This interpretation of the High Court, introducing the element of hope within the meaning of knowledge, will mean that Section 304 II of the IPC can never be invoked against any accused as it is easy to claim that one hoped that what one knew would not actually happen. Therefore, this conclusion of the High Court gives the benefit of the doubt to Nanda, and is debatable.

As a result of this conclusion, the High Court had no option but to reduce the sentence of the other three people accused of seeking to destroy evidence in the case. The sentence of Rajiv Gupta was reduced from one year to six months rigorous imprisonment. The sentences of Shyam Singh Rana and Bhola Nath also stood reduced from six months rigorous imprisonment to three months rigorous imprisonment.

Part Two of the BMW case also came to a conclusion when the Supreme Court Bench comprising Justices B.N. Agrawal, G.S. Singhvi and Aftab Alam on July 29 rejected the appeal of R.K. Anand against the High Courts judgment punishing him for contempt of court. The Bench issued a notice to him asking why the mild punishment given by the High Court should not be enhanced. The Bench held that Anands conduct demanded that he should be kept away from the portals of the courts for a longer time.

The Bench, however, set aside Khans conviction and fine, giving him the benefit of the doubt. The period of four months prohibition from appearing in the Delhi High Court and its subordinate courts was already over.

The judgment in this case is significant for the contribution it makes to the understanding of sting journalism, an undercover operation, made popular by the Tehelka expose of fictitious defence deals in 2001. Since then, many Indian journalists have made use of sting operations to uncover social malpractices, political bribery at the highest level, and subversion of legal processes. But its practitioners have not been entirely free of allegations of professional misconduct.

The Bench agreed with the contention that there was nothing in the sting programme telecast by NDTV that could have influenced the outcome of the BMW trial.
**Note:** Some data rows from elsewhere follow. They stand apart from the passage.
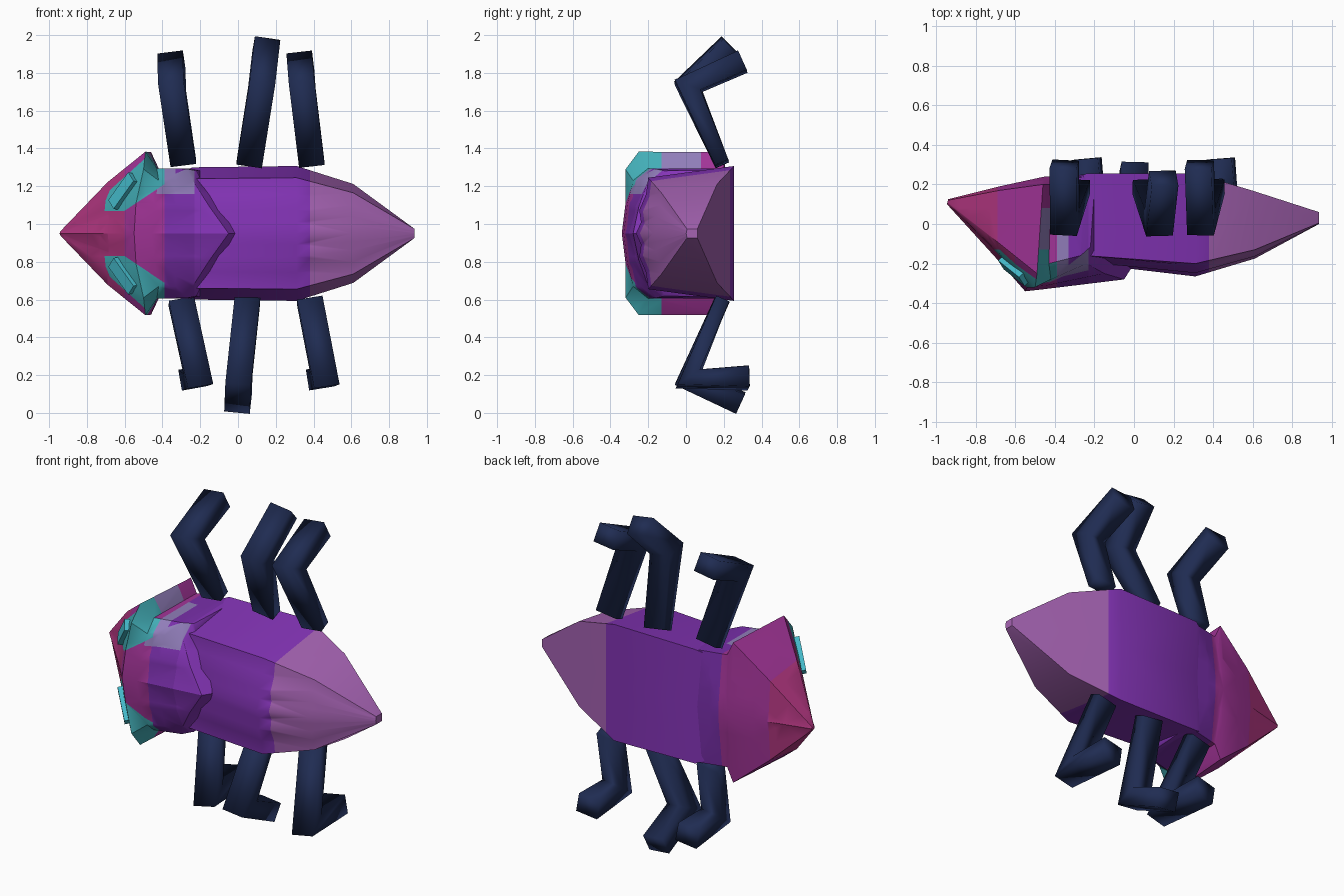
import bpy, bmesh, math
from mathutils import Vector
from mathutils.bvhtree import BVHTree

cube = bpy.data.objects.get("Cube")
if cube:
    bpy.data.objects.remove(cube, do_unlink=True)

MID = 0.95  # height of the mirror plane


def material(name, color):
    m = bpy.data.materials.new(name)
    m.use_nodes = True
    rgba = (*color, 1)
    m.diffuse_color = rgba
    node = next(n for n in m.node_tree.nodes if n.type == 'BSDF_PRINCIPLED')
    node.inputs["Base Color"].default_value = rgba
    node.inputs["Roughness"].default_value = 0.8
    return m


magenta = material("magenta", (.43, .036, .21))
plum = material("plum", (.36, .034, .31))
deep_violet = material("deep violet", (.19, .028, .4))
violet = material("violet", (.23, .034, .47))
mauve = material("mauve", (.38, .125, .45))
teal = material("teal", (.055, .42, .47))
bright_teal = material("bright teal", (.06, .5, .6))
lilac = material("lilac", (.28, .205, .485))
navy = material("navy", (.014, .025, .085))


def finish(bm, name, mats, smooth=30):
    mesh = bpy.data.meshes.new(name)
    bm.to_mesh(mesh)
    bm.free()
    for m in mats:
        mesh.materials.append(m)
    ob = bpy.data.objects.new(name, mesh)
    bpy.context.collection.objects.link(ob)
    if smooth:
        bpy.ops.object.select_all(action='DESELECT')
        ob.select_set(True)
        bpy.context.view_layer.objects.active = ob
        bpy.ops.object.shade_smooth_by_angle(angle=math.radians(smooth))
    return ob


def mirrored(half):
    """Close a half ring (front centre to back centre) across the mirror plane."""
    other = [(x, y, -z) for x, y, z in half[-2:0:-1]]
    return [Vector((x, y, z + MID)) for x, y, z in list(half) + other]


def loft(rings):
    bm = bmesh.new()
    loops = [[bm.verts.new(p) for p in ring] for ring in rings]
    n = len(loops[0])
    for a, b in zip(loops, loops[1:]):
        for i in range(n):
            j = (i + 1) % n
            bm.faces.new((a[i], a[j], b[j], b[i]))
    bm.faces.new(loops[0])
    bm.faces.new(loops[-1][::-1])
    bmesh.ops.recalc_face_normals(bm, faces=bm.faces)
    return bm


def cut(bm, co, axis):
    bmesh.ops.bisect_plane(bm, geom=bm.verts[:] + bm.edges[:] + bm.faces[:],
                           plane_co=co, plane_no=axis)


# Abdomen: softly fluted wing cases tapering to the tail
FLUTES = ((0, 0), (.2, .014), (.42, -.01), (.7, .008), (1, 0))


def abdomen_ring(x, w_front, w_back, y_corner, y_mid, y_back):
    half = [(x, y_mid + (y_corner - y_mid) * t + bump * w_front / .3, w_front * t)
            for t, bump in FLUTES]
    return mirrored(half + [(x, y_back, w_back), (x, y_back, 0)])


bm = loft([abdomen_ring(*p) for p in (
    (-.36, .25, .3, -.12, -.18, .2),
    (-.24, .29, .35, -.16, -.2, .255),
    (.31, .295, .357, -.2, -.265, .255),
    (.61, .215, .262, -.13, -.175, .165),
    (.935, .024, .024, .005, 0, .06))])
bmesh.ops.triangulate(bm, faces=bm.faces)
cut(bm, (.38, 0, 0), (1, 0, 0))
for f in bm.faces:
    f.material_index = int(f.calc_center_median().x > .38)
finish(bm, "abdomen", [violet, mauve], 50)

# Head and pointed thorax shield as one shell, from the snout backwards
shell_halves = [
    # snout tip
    ((-.945, .1, 0), (-.94, .1, .006), (-.94, .102, .01),
     (-.94, .108, .012), (-.94, .12, .01), (-.94, .125, 0)),
    # cheeks
    ((-.69, -.18, 0), (-.68, -.16, .1), (-.68, -.15, .19),
     (-.69, -.09, .272), (-.68, .17, .25), (-.68, .19, 0)),
    # flared rim
    ((-.55, -.34, 0), (-.54, -.32, .16), (-.5, -.32, .34),
     (-.49, -.25, .433), (-.46, .2, .43), (-.45, .24, 0)),
    # neck
    ((-.46, -.33, 0), (-.44, -.31, .16), (-.42, -.28, .28),
     (-.43, -.2, .345), (-.42, .2, .345), (-.42, .24, 0)),
    # shield edge, pointed in the middle
    ((-.05, -.28, 0), (-.15, -.25, .14), (-.24, -.2, .28),
     (-.27, -.16, .342), (-.25, .24, .345), (-.25, .25, 0)),
]
# Undercut below the shield edge
shell_halves.append([(x + .05, y * .72, z * .97) for x, y, z in shell_halves[-1]])
bm = loft([mirrored(h) for h in shell_halves])
bmesh.ops.triangulate(bm, faces=bm.faces)
skin = BVHTree.FromBMesh(bm)


# Colour patch borders: slanted lines beside each eye, then straight bands
def inner_border(x):
    return max(.12, .12 + .67 * (x + .6))


def outer_border(x):
    return .3 + .9 * (x + .6)


for x in (-.73, -.69, -.6, -.39, -.33, -.23):
    cut(bm, (x, 0, 0), (1, 0, 0))
for y in (-.13, .08):
    cut(bm, (0, y, 0), (0, 1, 0))
cut(bm, (0, 0, MID + .21), (0, 0, 1))
for s in (1, -1):
    cut(bm, (0, 0, MID + s * .12), (0, 0, 1))
    cut(bm, (-.6, 0, MID + s * .12), (-.67, 0, s))
    cut(bm, (-.6, 0, MID + s * .3), (-.9, 0, s))


def shell_color(f):
    c, n = f.calc_center_median(), f.normal
    z = c.z - MID
    rim_back = n.x > .3 and c.x < -.39
    if c.y < -.13 and -.73 < c.x < -.39 and abs(z) > inner_border(c.x):
        if rim_back or (n.y < -.35 and abs(z) < outer_border(c.x)):
            return 4
    if z > .21 and c.y < .08:
        limit = -.33 if n.z > .75 else -.23
        if rim_back or -.39 < c.x < limit:
            return 5
    if c.x < -.6 if n.y < -.35 else c.x < -.69:
        return 0
    if c.x < -.39:
        return 1
    return 2 if c.x < -.23 else 3


bm.normal_update()
for f in bm.faces:
    f.material_index = shell_color(f)
finish(bm, "head_and_shield", [magenta, plum, deep_violet, violet, teal, lilac], 30)

# Eyes: slim slabs lying on the cheeks
for side, name in ((1, "upper_eye"), (-1, "lower_eye")):
    spot, normal, _, _ = skin.find_nearest(Vector((-.61, -.24, MID + side * .225)))
    if normal.y > 0:
        normal = -normal
    along = Vector((.1, -.1, side * .16))
    along = (along - normal * along.dot(normal)).normalized()
    across = normal.cross(along)
    bm = bmesh.new()
    bmesh.ops.create_cube(bm, size=1)
    for v in bm.verts:
        p = v.co.copy()
        v.co = spot + along * p.x * .2 + across * p.y * .07 + normal * p.z * .05
    bmesh.ops.recalc_face_normals(bm, faces=bm.faces)
    finish(bm, name, [bright_teal], 0)


# Legs: softly shaded bent bars with a mitred knee
def leg(name, hip, knee, foot):
    hip, knee, foot = Vector(hip), Vector(knee), Vector(foot)
    thigh, shin = (knee - hip).normalized(), (foot - knee).normalized()
    side = thigh.cross(shin).normalized()
    rings = []
    for p, tangent, depth in ((hip, thigh, .038), (knee, thigh + shin, .072), (foot, shin, .056)):
        up = side.cross(tangent).normalized() * depth
        wide = side * .068
        rings.append([p + wide + up, p - wide + up, p - wide - up, p + wide - up])
    finish(loft(rings), name, [navy], 180)


leg("upper_front_leg", (-.29, .19, 1.325), (-.35, .01, 1.73), (-.352, .3, 1.86))
leg("upper_middle_leg", (.06, .19, 1.32), (.125, .01, 1.73), (.15, .23, 1.945))
leg("upper_rear_leg", (.39, .19, 1.32), (.34, .01, 1.73), (.33, .3, 1.86))
leg("lower_front_leg", (-.3, .19, .59), (-.21, .01, .18), (-.24, .33, .185))
leg("lower_middle_leg", (.05, .19, .6), (.005, .01, .18), (0, .29, .052))
leg("lower_rear_leg", (.38, .19, .595), (.46, .01, .18), (.435, .33, .185))
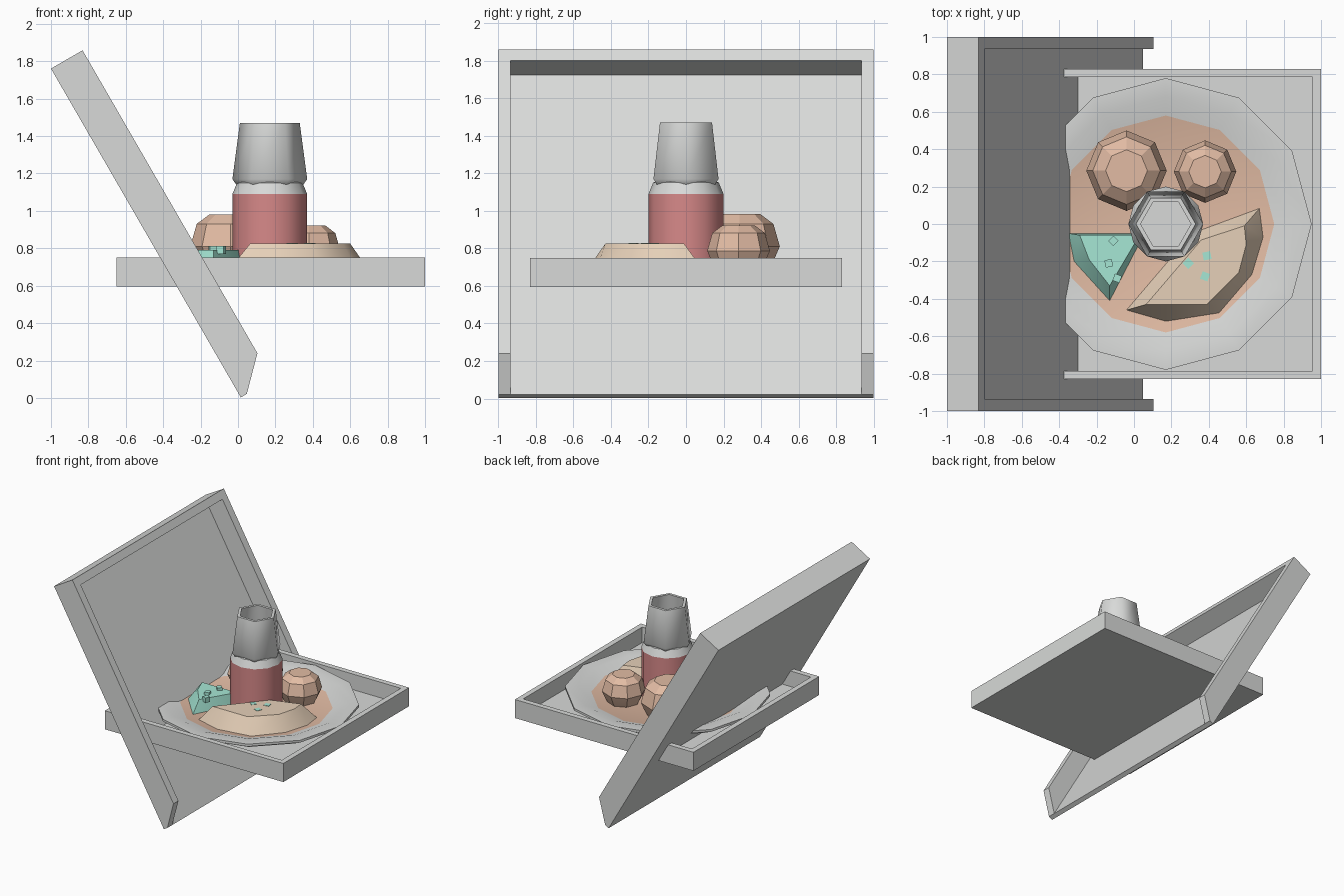
import bpy, bmesh, math
from mathutils import Vector

cube = bpy.data.objects.get("Cube")
if cube:
    bpy.data.objects.remove(cube, do_unlink=True)


def material(name, rgb):
    m = bpy.data.materials.new(name)
    m.use_nodes = True
    m.diffuse_color = (*rgb, 1)
    m.node_tree.nodes["Principled BSDF"].inputs["Base Color"].default_value = (*rgb, 1)
    return m


GREY = material("light grey", (0.69, 0.70, 0.69))
PEACH = material("peach", (0.76, 0.50, 0.37))
TAN = material("tan", (0.79, 0.63, 0.48))
MINT = material("mint", (0.40, 0.84, 0.70))
RED = material("soft red", (0.68, 0.25, 0.25))


def finish(name, bm, mat, smooth=None):
    bmesh.ops.recalc_face_normals(bm, faces=bm.faces)
    mesh = bpy.data.meshes.new(name)
    bm.to_mesh(mesh)
    bm.free()
    mesh.materials.append(mat)
    obj = bpy.data.objects.new(name, mesh)
    bpy.context.collection.objects.link(obj)
    if smooth:
        bpy.ops.object.select_all(action='DESELECT')
        obj.select_set(True)
        bpy.context.view_layer.objects.active = obj
        bpy.ops.object.shade_smooth_by_angle(angle=math.radians(smooth))
    return obj


def loft(bm, rings):
    """Skin closed rings of points and cap both ends."""
    rows = [[bm.verts.new(p) for p in ring] for ring in rings]
    n = len(rows[0])
    for a, b in zip(rows, rows[1:]):
        for i in range(n):
            j = (i + 1) % n
            bm.faces.new((a[i], a[j], b[j], b[i]))
    bm.faces.new(rows[0])
    bm.faces.new(rows[-1])


def lathe(name, centre, profile, sides, mat, smooth=None):
    """Profile of (radius, z), both ends capped flat."""
    bm = bmesh.new()
    turn = [math.tau * i / sides for i in range(sides)]
    loft(bm, [[(centre[0] + r * math.cos(t), centre[1] + r * math.sin(t), z)
               for t in turn] for r, z in profile])
    return finish(name, bm, mat, smooth)


def prism(bm, outline, y0, y1):
    loft(bm, [[(x, y, z) for x, z in outline] for y in (y0, y1)])


def slab(bm, low, high):
    prism(bm, [(low[0], low[2]), (high[0], low[2]), (high[0], high[2]), (low[0], high[2])],
          low[1], high[1])


# Tilted lid: floor, far wall and two side walls with a slanted hinge end
along = Vector((-0.5, 0.866))
out = Vector((0.866, 0.5))
hinge = Vector((0.015, 0.003))
LENGTH, DEPTH, SKIN, WALL = 2.03, 0.195, 0.037, 0.065


def lid_points(*pairs):
    return [tuple(hinge + along * u + out * n) for u, n in pairs]


bm = bmesh.new()
side = lid_points((0, 0), (0, SKIN), (0.16, DEPTH), (LENGTH, DEPTH), (LENGTH, 0))
prism(bm, side, -1, -1 + WALL)
prism(bm, side, 1 - WALL, 1)
prism(bm, lid_points((0, 0), (0, SKIN), (LENGTH, SKIN), (LENGTH, 0)), WALL - 1, 1 - WALL)
prism(bm, lid_points((LENGTH - WALL, SKIN), (LENGTH - WALL, DEPTH),
                     (LENGTH, DEPTH), (LENGTH, SKIN)), WALL - 1, 1 - WALL)
finish("tilted_lid", bm, GREY)

# Open tray: floor and four walls
bm = bmesh.new()
X0, X1, Y, Z0, Z1, T = -0.65, 1.0, 0.83, 0.595, 0.75, 0.045
slab(bm, (X0, -Y, Z0), (X1, Y, 0.62))
for s in (-1, 1):
    ys = sorted((s * Y, s * (Y - T)))
    slab(bm, (X0, ys[0], 0.62), (X1, ys[1], Z1))
for x in (X0, X1 - T):
    slab(bm, (x, T - Y, 0.62), (x + T, Y - T, Z1))
finish("tray", bm, GREY)

# Plate with a coloured well
MID = (0.17, 0)
plate = lathe("plate", MID, [(0.5, 0.625), (0.68, 0.665), (0.78, 0.715), (0.78, 0.735),
                             (0.68, 0.735), (0.58, 0.697)], 12, GREY, 31)
plate.data.materials.append(PEACH)
for face in plate.data.polygons:
    if len(face.vertices) == 12 and face.center.z > 0.68:
        face.material_index = 1

# Drink flask: body, shoulder and hollow six-sided cup
lathe("flask_body", MID, [(0.2, 0.69), (0.2, 1.09)], 12, RED, 35)
lathe("flask_shoulder", MID, [(0.2, 1.09), (0.175, 1.15), (0.14, 1.17)], 12, GREY, 35)
lathe("flask_cup", MID, [(0.165, 1.12), (0.2, 1.17), (0.16, 1.47), (0.135, 1.47),
                         (0.165, 1.2)], 6, GREY, 62)

# Two faceted buns
for name, centre, r, h in (("large_bun", (-0.04, 0.285), 0.215, 0.285),
                           ("small_bun", (0.38, 0.28), 0.167, 0.225)):
    lathe(name, centre, [(r * f, 0.697 + h * g) for f, g in
                         ((0.75, 0), (0.88, 0.19), (1, 0.4), (0.84, 0.82), (0.52, 1))],
          8, PEACH, 20)


def mound(name, outer, inner, z0, z1, mat):
    bm = bmesh.new()
    loft(bm, [[(x, y, z) for x, y in ring] for ring, z in ((outer, z0), (inner, z1))])
    return finish(name, bm, mat, 40)


# Folded flatbread and green wedge
mound("flatbread",
      [(-0.04, -0.46), (0.17, -0.52), (0.455, -0.475), (0.63, -0.27), (0.69, -0.07),
       (0.67, 0.083), (0.31, -0.05)],
      [(0.065, -0.43), (0.17, -0.43), (0.39, -0.43), (0.56, -0.26), (0.6, -0.11),
       (0.59, -0.01), (0.36, -0.085)], 0.697, 0.825, TAN)
mound("green_wedge",
      [(-0.35, -0.05), (0.03, -0.05), (0.02, -0.12), (-0.13, -0.41), (-0.32, -0.2)],
      [(-0.29, -0.06), (0.02, -0.06), (0.0, -0.11), (-0.13, -0.33), (-0.24, -0.19)],
      0.697, 0.79, MINT)

# Herb flecks on the flatbread, lumps on the wedge
for name, spots, r, z0, z1 in (
        ("herb_flecks", [(0.29, -0.21), (0.39, -0.17), (0.38, -0.28)], 0.03, 0.82, 0.828),
        ("wedge_lumps", [(-0.11, -0.09), (-0.135, -0.21), (-0.09, -0.29)], 0.028, 0.77, 0.812)):
    bm = bmesh.new()
    for k, (x, y) in enumerate(spots):
        loft(bm, [[(x + r * math.cos(k + i * math.pi / 2), y + r * math.sin(k + i * math.pi / 2), z)
                   for i in range(4)] for z in (z0, z1)])
    finish(name, bm, MINT)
The Bench warned that a sting operation is an incalculably more risky and dangerous thing to do than normal reporting.

A sting operation is based on deception and, therefore, might attract the legal restrictions with far greater stringency and any infraction would invite more severe punishment. But the Bench was not prepared to lay down any pre-censorship norms for reporting of court proceedings by insisting on prior consent and permission of the court before telecasting a sting operation. The sting telecast by NDTV was indeed in the larger public interest and it served an important public cause: it brought out the attempt to suborn a witness with the object to undermine a criminal trial, in full public gaze.

During the arguments, NDTVs counsel Harish Salve submitted that even if the programme tended to influence marginally the proceedings in the BMW trial, the larger public interest served by it was so important that the little risk should not be allowed to stand in its way. The Bench refrained from going into this larger question, as in its view it was not necessary to do so, having found that the programme did not influence the BMW trial at all.

The Bench appreciated the professional initiative and courage shown by the young reporter, Poonam Agarwal, who conducted the sting operation.

The Bench felt that private news channels had a long way to go in the quest for excellence, but it is not for the court to lay down any reformist agenda for the media. Any attempt to control and regulate the media from outside is likely to cause more harm than good. The norms to regulate the media and to raise its professional standards must come from inside, the Bench said.